**Activity:** Every line of the data below should be written out word for word.

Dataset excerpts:
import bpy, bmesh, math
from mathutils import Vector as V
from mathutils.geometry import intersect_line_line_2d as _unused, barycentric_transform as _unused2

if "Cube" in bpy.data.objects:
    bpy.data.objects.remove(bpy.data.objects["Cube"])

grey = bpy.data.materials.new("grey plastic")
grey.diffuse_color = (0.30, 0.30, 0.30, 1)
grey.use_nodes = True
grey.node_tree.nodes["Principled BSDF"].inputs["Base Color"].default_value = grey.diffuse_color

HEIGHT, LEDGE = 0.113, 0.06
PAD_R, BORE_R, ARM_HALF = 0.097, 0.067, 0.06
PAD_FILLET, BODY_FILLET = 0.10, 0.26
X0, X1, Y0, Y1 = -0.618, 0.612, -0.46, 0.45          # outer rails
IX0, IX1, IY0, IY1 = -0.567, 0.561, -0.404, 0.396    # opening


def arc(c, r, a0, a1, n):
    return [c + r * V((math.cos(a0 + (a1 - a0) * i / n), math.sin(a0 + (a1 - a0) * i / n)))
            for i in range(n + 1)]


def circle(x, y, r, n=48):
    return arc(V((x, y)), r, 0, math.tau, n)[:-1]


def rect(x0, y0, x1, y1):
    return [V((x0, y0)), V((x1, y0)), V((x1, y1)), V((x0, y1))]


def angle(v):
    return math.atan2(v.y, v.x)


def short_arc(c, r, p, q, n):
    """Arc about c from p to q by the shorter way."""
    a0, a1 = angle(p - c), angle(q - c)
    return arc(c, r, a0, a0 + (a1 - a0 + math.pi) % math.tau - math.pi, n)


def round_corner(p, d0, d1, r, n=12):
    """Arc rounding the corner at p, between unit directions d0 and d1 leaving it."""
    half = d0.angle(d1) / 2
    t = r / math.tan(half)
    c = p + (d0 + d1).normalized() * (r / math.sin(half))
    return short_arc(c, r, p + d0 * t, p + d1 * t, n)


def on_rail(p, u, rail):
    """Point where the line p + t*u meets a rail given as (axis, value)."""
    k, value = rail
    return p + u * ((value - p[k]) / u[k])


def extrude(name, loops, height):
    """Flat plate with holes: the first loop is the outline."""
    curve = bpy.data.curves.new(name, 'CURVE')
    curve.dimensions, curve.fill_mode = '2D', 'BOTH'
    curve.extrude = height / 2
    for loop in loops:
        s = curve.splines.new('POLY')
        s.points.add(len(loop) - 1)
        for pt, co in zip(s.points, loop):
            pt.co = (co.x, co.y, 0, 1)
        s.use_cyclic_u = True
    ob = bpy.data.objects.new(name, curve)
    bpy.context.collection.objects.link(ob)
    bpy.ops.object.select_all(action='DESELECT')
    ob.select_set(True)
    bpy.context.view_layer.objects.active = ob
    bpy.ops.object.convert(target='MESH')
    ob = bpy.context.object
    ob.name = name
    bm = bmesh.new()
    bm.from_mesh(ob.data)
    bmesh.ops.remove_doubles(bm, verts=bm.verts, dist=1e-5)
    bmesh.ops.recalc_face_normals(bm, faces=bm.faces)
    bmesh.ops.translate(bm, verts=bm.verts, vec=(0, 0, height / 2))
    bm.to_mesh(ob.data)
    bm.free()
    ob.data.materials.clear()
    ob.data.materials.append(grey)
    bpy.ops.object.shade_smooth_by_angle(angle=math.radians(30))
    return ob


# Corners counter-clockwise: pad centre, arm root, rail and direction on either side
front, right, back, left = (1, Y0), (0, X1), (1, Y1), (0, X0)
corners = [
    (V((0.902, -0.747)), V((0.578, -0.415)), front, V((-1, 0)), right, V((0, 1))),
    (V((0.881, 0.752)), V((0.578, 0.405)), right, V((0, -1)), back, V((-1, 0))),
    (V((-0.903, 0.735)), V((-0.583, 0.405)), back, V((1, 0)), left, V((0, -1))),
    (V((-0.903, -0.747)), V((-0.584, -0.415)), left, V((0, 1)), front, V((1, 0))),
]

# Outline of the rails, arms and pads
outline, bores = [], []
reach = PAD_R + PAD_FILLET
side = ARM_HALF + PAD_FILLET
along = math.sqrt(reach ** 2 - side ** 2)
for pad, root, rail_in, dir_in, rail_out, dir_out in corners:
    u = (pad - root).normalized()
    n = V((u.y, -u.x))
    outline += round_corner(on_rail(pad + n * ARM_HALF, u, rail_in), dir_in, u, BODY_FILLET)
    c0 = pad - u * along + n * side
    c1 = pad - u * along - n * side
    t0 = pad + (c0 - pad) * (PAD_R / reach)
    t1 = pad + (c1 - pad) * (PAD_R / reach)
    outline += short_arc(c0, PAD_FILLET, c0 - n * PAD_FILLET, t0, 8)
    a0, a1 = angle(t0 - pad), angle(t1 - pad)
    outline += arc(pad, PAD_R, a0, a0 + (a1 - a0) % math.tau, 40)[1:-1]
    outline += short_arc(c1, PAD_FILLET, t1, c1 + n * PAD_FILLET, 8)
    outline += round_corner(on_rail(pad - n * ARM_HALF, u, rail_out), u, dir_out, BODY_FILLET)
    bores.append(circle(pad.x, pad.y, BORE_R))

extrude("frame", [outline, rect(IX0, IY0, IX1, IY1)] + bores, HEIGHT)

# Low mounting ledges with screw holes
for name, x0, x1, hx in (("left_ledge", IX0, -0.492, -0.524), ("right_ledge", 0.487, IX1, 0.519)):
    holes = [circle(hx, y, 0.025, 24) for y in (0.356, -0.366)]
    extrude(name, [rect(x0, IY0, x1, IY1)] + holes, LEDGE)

**Response box:**
import bpy, bmesh, math
from mathutils import Vector as V
from mathutils.geometry import intersect_line_line_2d as _unused, barycentric_transform as _unused2

if "Cube" in bpy.data.objects:
    bpy.data.objects.remove(bpy.data.objects["Cube"])

grey = bpy.data.materials.new("grey plastic")
grey.diffuse_color = (0.30, 0.30, 0.30, 1)
grey.use_nodes = True
grey.node_tree.nodes["Principled BSDF"].inputs["Base Color"].default_value = grey.diffuse_color

HEIGHT, LEDGE = 0.113, 0.06
PAD_R, BORE_R, ARM_HALF = 0.097, 0.067, 0.06
PAD_FILLET, BODY_FILLET = 0.10, 0.26
X0, X1, Y0, Y1 = -0.618, 0.612, -0.46, 0.45          # outer rails
IX0, IX1, IY0, IY1 = -0.567, 0.561, -0.404, 0.396    # opening


def arc(c, r, a0, a1, n):
    return [c + r * V((math.cos(a0 + (a1 - a0) * i / n), math.sin(a0 + (a1 - a0) * i / n)))
            for i in range(n + 1)]


def circle(x, y, r, n=48):
    return arc(V((x, y)), r, 0, math.tau, n)[:-1]


def rect(x0, y0, x1, y1):
    return [V((x0, y0)), V((x1, y0)), V((x1, y1)), V((x0, y1))]


def angle(v):
    return math.atan2(v.y, v.x)


def short_arc(c, r, p, q, n):
    """Arc about c from p to q by the shorter way."""
    a0, a1 = angle(p - c), angle(q - c)
    return arc(c, r, a0, a0 + (a1 - a0 + math.pi) % math.tau - math.pi, n)


def round_corner(p, d0, d1, r, n=12):
    """Arc rounding the corner at p, between unit directions d0 and d1 leaving it."""
    half = d0.angle(d1) / 2
    t = r / math.tan(half)
    c = p + (d0 + d1).normalized() * (r / math.sin(half))
    return short_arc(c, r, p + d0 * t, p + d1 * t, n)


def on_rail(p, u, rail):
    """Point where the line p + t*u meets a rail given as (axis, value)."""
    k, value = rail
    return p + u * ((value - p[k]) / u[k])


def extrude(name, loops, height):
    """Flat plate with holes: the first loop is the outline."""
    curve = bpy.data.curves.new(name, 'CURVE')
    curve.dimensions, curve.fill_mode = '2D', 'BOTH'
    curve.extrude = height / 2
    for loop in loops:
        s = curve.splines.new('POLY')
        s.points.add(len(loop) - 1)
        for pt, co in zip(s.points, loop):
            pt.co = (co.x, co.y, 0, 1)
        s.use_cyclic_u = True
    ob = bpy.data.objects.new(name, curve)
    bpy.context.collection.objects.link(ob)
    bpy.ops.object.select_all(action='DESELECT')
    ob.select_set(True)
    bpy.context.view_layer.objects.active = ob
    bpy.ops.object.convert(target='MESH')
    ob = bpy.context.object
    ob.name = name
    bm = bmesh.new()
    bm.from_mesh(ob.data)
    bmesh.ops.remove_doubles(bm, verts=bm.verts, dist=1e-5)
    bmesh.ops.recalc_face_normals(bm, faces=bm.faces)
    bmesh.ops.translate(bm, verts=bm.verts, vec=(0, 0, height / 2))
    bm.to_mesh(ob.data)
    bm.free()
    ob.data.materials.clear()
    ob.data.materials.append(grey)
    bpy.ops.object.shade_smooth_by_angle(angle=math.radians(30))
    return ob


# Corners counter-clockwise: pad centre, arm root, rail and direction on either side
front, right, back, left = (1, Y0), (0, X1), (1, Y1), (0, X0)
corners = [
    (V((0.902, -0.747)), V((0.578, -0.415)), front, V((-1, 0)), right, V((0, 1))),
    (V((0.881, 0.752)), V((0.578, 0.405)), right, V((0, -1)), back, V((-1, 0))),
    (V((-0.903, 0.735)), V((-0.583, 0.405)), back, V((1, 0)), left, V((0, -1))),
    (V((-0.903, -0.747)), V((-0.584, -0.415)), left, V((0, 1)), front, V((1, 0))),
]

# Outline of the rails, arms and pads
outline, bores = [], []
reach = PAD_R + PAD_FILLET
side = ARM_HALF + PAD_FILLET
along = math.sqrt(reach ** 2 - side ** 2)
for pad, root, rail_in, dir_in, rail_out, dir_out in corners:
    u = (pad - root).normalized()
    n = V((u.y, -u.x))
    outline += round_corner(on_rail(pad + n * ARM_HALF, u, rail_in), dir_in, u, BODY_FILLET)
    c0 = pad - u * along + n * side
    c1 = pad - u * along - n * side
    t0 = pad + (c0 - pad) * (PAD_R / reach)
    t1 = pad + (c1 - pad) * (PAD_R / reach)
    outline += short_arc(c0, PAD_FILLET, c0 - n * PAD_FILLET, t0, 8)
    a0, a1 = angle(t0 - pad), angle(t1 - pad)
    outline += arc(pad, PAD_R, a0, a0 + (a1 - a0) % math.tau, 40)[1:-1]
    outline += short_arc(c1, PAD_FILLET, t1, c1 + n * PAD_FILLET, 8)
    outline += round_corner(on_rail(pad - n * ARM_HALF, u, rail_out), u, dir_out, BODY_FILLET)
    bores.append(circle(pad.x, pad.y, BORE_R))

extrude("frame", [outline, rect(IX0, IY0, IX1, IY1)] + bores, HEIGHT)

# Low mounting ledges with screw holes
for name, x0, x1, hx in (("left_ledge", IX0, -0.492, -0.524), ("right_ledge", 0.487, IX1, 0.519)):
    holes = [circle(hx, y, 0.025, 24) for y in (0.356, -0.366)]
    extrude(name, [rect(x0, IY0, x1, IY1)] + holes, LEDGE)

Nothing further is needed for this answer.